Task brief:
Every line with the string "column" must be copied from the entries below.

[Collected data]
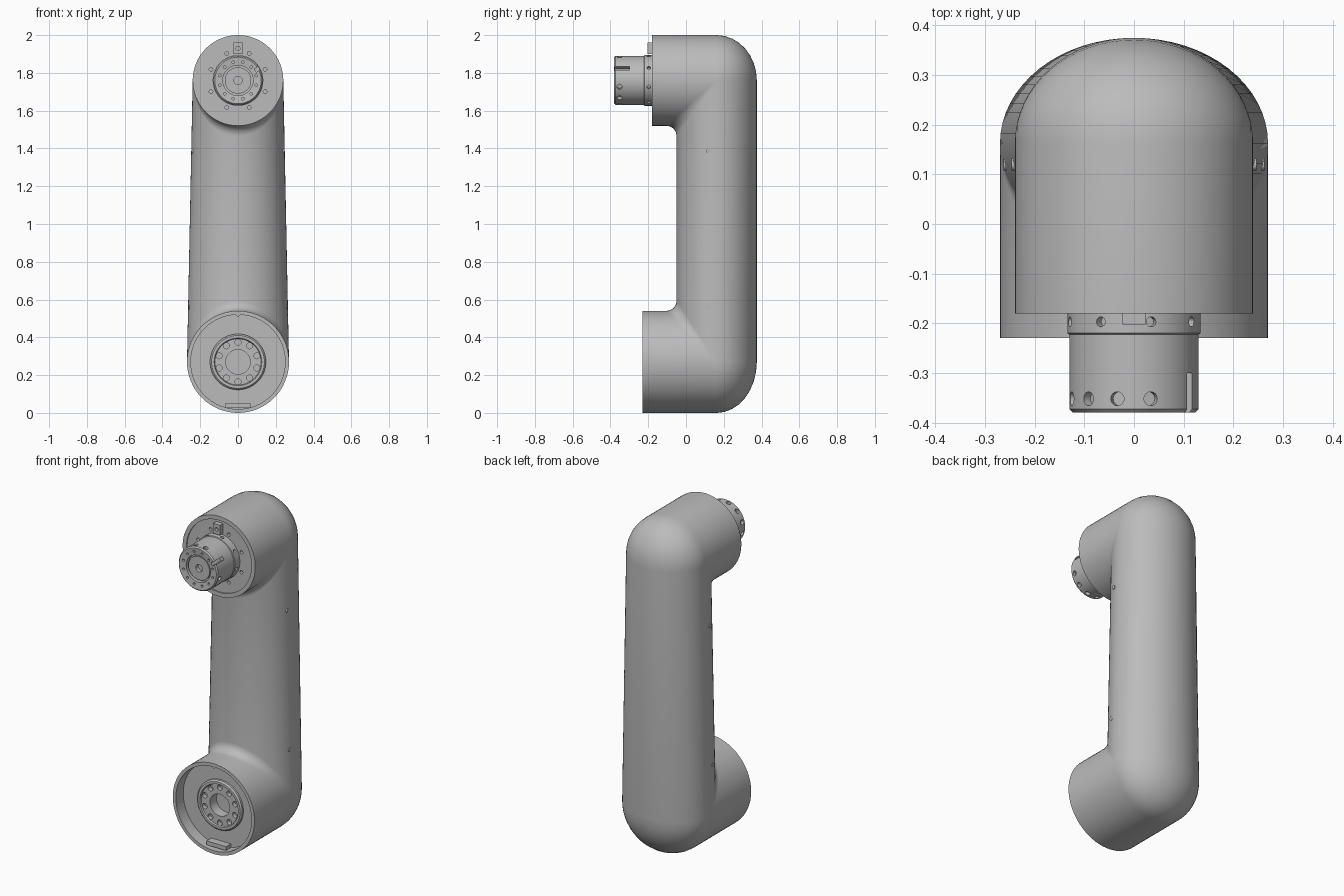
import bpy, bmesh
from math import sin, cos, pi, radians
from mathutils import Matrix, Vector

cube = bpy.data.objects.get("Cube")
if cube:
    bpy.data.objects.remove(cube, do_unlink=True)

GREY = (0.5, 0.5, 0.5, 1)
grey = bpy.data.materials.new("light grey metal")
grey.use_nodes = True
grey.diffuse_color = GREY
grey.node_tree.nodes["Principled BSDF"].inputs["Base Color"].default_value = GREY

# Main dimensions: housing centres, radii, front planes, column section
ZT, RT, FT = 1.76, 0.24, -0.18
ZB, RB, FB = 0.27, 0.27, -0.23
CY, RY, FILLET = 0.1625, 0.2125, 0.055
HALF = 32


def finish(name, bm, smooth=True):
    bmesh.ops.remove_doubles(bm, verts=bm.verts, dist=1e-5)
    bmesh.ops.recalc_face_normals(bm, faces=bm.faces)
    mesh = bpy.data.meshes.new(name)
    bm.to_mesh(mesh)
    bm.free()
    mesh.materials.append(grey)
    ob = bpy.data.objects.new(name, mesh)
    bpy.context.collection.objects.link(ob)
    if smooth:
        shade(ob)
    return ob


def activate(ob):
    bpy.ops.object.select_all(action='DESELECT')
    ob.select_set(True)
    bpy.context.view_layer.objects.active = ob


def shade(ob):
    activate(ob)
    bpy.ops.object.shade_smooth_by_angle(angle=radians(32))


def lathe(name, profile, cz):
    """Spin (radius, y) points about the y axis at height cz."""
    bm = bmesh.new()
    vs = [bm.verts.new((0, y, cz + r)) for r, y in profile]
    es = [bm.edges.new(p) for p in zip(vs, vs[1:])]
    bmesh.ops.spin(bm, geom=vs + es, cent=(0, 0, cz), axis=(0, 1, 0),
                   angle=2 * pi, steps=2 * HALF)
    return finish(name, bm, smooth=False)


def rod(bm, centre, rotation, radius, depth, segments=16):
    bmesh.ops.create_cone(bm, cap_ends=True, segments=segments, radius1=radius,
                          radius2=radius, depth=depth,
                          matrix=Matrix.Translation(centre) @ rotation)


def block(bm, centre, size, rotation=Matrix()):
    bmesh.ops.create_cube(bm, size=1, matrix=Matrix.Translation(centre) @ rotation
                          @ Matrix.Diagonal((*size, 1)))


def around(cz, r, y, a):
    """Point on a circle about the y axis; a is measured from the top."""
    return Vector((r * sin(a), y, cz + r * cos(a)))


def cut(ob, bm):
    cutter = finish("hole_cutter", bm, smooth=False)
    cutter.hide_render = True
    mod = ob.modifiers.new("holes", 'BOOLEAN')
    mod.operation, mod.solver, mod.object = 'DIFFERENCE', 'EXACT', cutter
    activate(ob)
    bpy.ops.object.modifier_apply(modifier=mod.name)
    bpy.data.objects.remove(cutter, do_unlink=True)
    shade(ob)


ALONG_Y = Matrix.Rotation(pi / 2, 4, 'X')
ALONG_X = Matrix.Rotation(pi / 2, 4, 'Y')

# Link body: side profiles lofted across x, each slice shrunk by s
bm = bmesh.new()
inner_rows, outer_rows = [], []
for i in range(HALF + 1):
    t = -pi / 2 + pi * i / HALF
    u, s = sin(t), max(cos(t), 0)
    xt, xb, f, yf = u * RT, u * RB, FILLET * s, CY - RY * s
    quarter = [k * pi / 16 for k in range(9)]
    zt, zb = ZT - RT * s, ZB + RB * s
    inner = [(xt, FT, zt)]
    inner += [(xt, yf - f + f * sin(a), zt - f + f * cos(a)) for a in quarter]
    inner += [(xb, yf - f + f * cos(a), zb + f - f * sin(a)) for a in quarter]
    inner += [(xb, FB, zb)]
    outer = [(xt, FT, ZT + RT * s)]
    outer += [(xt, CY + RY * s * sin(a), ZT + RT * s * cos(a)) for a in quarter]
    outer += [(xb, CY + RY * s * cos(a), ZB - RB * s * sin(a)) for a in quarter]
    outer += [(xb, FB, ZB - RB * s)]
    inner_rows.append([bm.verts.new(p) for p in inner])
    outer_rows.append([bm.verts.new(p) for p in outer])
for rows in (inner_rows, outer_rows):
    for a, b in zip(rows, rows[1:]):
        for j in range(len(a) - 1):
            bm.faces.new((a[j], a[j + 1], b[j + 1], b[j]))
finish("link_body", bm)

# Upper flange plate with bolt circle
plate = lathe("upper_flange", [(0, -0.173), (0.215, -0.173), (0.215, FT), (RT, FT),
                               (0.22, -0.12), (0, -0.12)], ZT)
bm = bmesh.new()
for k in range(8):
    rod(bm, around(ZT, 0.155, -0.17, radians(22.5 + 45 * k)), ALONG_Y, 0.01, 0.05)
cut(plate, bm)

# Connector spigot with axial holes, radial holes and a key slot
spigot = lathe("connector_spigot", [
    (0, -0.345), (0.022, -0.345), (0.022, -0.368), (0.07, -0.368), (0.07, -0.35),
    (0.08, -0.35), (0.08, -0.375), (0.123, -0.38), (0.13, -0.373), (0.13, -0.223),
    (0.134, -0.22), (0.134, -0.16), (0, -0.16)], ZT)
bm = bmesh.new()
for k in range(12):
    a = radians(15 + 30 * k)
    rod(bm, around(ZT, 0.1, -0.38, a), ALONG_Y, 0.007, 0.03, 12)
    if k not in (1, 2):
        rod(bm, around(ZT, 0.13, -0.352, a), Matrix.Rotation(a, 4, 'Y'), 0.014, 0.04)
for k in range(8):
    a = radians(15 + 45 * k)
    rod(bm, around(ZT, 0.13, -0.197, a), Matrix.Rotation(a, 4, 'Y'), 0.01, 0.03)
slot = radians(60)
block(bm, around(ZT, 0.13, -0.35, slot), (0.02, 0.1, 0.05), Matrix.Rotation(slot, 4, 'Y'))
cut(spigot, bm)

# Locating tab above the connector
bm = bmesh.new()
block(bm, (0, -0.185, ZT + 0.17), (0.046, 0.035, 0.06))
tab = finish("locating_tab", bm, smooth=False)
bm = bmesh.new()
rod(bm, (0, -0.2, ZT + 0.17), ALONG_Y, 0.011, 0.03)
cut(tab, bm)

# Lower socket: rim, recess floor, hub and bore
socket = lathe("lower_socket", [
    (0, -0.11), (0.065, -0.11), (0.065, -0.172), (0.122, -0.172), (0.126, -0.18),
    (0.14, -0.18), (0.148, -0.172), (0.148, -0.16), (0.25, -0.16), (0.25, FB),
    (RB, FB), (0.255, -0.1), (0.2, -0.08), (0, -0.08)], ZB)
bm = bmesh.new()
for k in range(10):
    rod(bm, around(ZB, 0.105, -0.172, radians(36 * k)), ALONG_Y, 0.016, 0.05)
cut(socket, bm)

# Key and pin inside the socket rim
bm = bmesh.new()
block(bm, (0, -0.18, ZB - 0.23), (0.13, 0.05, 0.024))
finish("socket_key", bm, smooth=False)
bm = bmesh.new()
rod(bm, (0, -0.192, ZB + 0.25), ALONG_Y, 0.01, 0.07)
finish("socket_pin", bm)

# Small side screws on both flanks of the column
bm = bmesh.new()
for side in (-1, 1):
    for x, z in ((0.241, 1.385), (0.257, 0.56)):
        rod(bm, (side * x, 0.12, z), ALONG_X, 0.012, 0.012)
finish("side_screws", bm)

---

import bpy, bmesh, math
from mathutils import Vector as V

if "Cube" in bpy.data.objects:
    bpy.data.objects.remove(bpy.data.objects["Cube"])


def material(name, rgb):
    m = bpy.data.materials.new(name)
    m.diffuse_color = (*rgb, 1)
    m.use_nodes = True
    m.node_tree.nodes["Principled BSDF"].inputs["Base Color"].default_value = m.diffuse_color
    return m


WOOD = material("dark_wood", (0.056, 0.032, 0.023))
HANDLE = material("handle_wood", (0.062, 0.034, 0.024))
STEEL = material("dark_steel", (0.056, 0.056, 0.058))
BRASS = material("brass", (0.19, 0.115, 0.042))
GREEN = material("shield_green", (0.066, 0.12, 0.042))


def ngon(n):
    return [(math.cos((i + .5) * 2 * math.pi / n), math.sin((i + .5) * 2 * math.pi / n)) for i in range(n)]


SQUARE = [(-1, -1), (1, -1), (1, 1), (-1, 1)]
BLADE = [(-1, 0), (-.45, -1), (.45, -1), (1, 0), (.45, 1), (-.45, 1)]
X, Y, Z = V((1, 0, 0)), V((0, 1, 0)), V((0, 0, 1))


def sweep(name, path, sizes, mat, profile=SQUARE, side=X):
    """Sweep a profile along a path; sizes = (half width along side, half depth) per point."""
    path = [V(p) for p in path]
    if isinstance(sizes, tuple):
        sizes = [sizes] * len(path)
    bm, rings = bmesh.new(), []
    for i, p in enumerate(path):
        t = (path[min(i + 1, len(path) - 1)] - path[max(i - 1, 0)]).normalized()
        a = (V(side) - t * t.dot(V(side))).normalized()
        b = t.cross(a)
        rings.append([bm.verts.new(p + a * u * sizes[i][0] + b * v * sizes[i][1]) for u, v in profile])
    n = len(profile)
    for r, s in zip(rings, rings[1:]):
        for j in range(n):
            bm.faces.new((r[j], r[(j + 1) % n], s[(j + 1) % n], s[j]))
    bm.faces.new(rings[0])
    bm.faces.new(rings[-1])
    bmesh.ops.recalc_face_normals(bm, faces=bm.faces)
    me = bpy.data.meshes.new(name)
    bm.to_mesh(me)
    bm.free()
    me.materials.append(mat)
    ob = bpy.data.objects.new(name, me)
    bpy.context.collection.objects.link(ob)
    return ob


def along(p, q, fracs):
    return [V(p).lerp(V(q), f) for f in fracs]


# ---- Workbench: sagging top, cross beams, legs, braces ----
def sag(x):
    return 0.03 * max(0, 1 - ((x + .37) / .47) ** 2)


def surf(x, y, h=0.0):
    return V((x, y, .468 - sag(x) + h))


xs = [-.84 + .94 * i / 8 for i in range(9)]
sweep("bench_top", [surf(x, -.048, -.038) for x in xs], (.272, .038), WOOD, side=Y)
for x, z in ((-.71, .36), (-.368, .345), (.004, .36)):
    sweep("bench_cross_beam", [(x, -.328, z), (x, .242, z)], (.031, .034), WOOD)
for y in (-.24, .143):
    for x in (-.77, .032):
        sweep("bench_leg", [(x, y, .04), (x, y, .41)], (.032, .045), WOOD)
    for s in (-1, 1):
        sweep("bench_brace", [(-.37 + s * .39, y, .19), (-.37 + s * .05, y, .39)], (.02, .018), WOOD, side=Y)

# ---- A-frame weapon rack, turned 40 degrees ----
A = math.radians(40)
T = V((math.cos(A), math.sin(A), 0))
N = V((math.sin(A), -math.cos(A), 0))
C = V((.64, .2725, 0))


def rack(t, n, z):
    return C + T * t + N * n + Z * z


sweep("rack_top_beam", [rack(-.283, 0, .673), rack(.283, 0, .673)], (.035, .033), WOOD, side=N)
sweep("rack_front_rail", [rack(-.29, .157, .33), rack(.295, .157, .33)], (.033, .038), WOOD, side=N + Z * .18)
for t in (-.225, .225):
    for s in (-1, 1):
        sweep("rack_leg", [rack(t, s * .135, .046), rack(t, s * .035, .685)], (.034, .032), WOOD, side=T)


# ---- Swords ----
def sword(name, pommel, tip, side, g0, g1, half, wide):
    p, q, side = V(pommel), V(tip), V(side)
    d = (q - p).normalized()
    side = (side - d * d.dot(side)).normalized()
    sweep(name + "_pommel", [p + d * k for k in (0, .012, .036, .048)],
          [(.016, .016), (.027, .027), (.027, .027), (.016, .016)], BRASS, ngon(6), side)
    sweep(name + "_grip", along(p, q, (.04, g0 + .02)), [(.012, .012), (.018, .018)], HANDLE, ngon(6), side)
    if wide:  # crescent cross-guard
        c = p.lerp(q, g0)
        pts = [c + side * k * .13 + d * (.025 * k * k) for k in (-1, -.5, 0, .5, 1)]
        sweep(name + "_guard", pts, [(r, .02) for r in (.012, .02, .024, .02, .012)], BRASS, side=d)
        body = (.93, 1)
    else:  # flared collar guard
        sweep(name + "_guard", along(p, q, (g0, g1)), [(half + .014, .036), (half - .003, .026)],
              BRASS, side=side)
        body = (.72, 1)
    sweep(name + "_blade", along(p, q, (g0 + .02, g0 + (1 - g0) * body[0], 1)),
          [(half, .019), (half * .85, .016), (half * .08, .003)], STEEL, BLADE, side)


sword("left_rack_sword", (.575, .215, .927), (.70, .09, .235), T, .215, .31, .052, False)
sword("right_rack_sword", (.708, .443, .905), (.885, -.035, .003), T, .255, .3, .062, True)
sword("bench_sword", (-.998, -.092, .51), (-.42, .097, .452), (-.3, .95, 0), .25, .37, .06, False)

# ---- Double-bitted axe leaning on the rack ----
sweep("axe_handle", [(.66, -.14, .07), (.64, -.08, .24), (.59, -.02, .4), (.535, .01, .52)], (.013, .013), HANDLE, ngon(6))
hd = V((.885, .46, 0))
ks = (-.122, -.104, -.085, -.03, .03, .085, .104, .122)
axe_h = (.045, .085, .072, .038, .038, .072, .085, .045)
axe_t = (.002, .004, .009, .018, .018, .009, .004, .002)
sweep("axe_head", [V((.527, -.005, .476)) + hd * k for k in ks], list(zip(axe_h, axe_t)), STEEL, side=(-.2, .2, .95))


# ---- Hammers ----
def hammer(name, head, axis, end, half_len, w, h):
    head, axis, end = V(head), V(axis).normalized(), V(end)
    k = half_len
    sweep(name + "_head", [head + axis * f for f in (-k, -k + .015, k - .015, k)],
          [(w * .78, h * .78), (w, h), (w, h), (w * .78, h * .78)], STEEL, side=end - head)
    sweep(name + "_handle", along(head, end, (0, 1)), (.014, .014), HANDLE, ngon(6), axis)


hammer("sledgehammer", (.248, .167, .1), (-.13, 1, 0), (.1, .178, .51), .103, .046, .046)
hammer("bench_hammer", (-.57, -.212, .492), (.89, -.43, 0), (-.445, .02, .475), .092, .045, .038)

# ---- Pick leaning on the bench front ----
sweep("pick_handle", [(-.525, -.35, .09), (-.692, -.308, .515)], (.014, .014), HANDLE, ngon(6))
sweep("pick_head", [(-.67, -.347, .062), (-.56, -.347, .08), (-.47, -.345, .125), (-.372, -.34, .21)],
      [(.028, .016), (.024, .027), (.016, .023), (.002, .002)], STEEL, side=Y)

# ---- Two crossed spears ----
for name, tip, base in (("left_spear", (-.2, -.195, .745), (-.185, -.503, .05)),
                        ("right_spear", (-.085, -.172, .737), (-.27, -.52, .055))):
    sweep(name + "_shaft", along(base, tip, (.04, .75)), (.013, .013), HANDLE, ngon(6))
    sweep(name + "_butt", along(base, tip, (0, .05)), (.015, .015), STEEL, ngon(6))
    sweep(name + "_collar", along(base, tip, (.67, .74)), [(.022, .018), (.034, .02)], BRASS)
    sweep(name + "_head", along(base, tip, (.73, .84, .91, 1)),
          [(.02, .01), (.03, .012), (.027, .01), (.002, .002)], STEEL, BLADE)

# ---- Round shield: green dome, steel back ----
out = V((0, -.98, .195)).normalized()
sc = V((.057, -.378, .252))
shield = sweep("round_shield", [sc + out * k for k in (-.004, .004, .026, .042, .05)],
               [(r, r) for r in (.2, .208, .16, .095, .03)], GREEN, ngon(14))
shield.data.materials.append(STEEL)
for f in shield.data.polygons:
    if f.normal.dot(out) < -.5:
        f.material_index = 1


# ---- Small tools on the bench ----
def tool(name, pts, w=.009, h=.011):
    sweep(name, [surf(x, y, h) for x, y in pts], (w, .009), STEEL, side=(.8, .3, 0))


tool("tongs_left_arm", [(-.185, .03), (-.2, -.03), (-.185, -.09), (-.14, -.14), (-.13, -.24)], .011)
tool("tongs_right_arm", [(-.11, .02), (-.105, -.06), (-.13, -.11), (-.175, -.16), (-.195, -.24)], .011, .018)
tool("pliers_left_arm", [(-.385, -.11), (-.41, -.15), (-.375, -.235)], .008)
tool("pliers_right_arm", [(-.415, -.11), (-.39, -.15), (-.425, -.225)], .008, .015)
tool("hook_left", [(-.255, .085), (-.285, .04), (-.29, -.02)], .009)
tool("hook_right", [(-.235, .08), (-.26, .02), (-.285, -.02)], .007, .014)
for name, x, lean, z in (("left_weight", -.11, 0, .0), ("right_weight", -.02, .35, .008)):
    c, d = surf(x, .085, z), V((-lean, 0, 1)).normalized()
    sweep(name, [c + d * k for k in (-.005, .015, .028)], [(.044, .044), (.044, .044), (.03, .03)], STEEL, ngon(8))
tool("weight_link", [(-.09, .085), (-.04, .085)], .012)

Result below:
# Main dimensions: housing centres, radii, front planes, column section
# Small side screws on both flanks of the column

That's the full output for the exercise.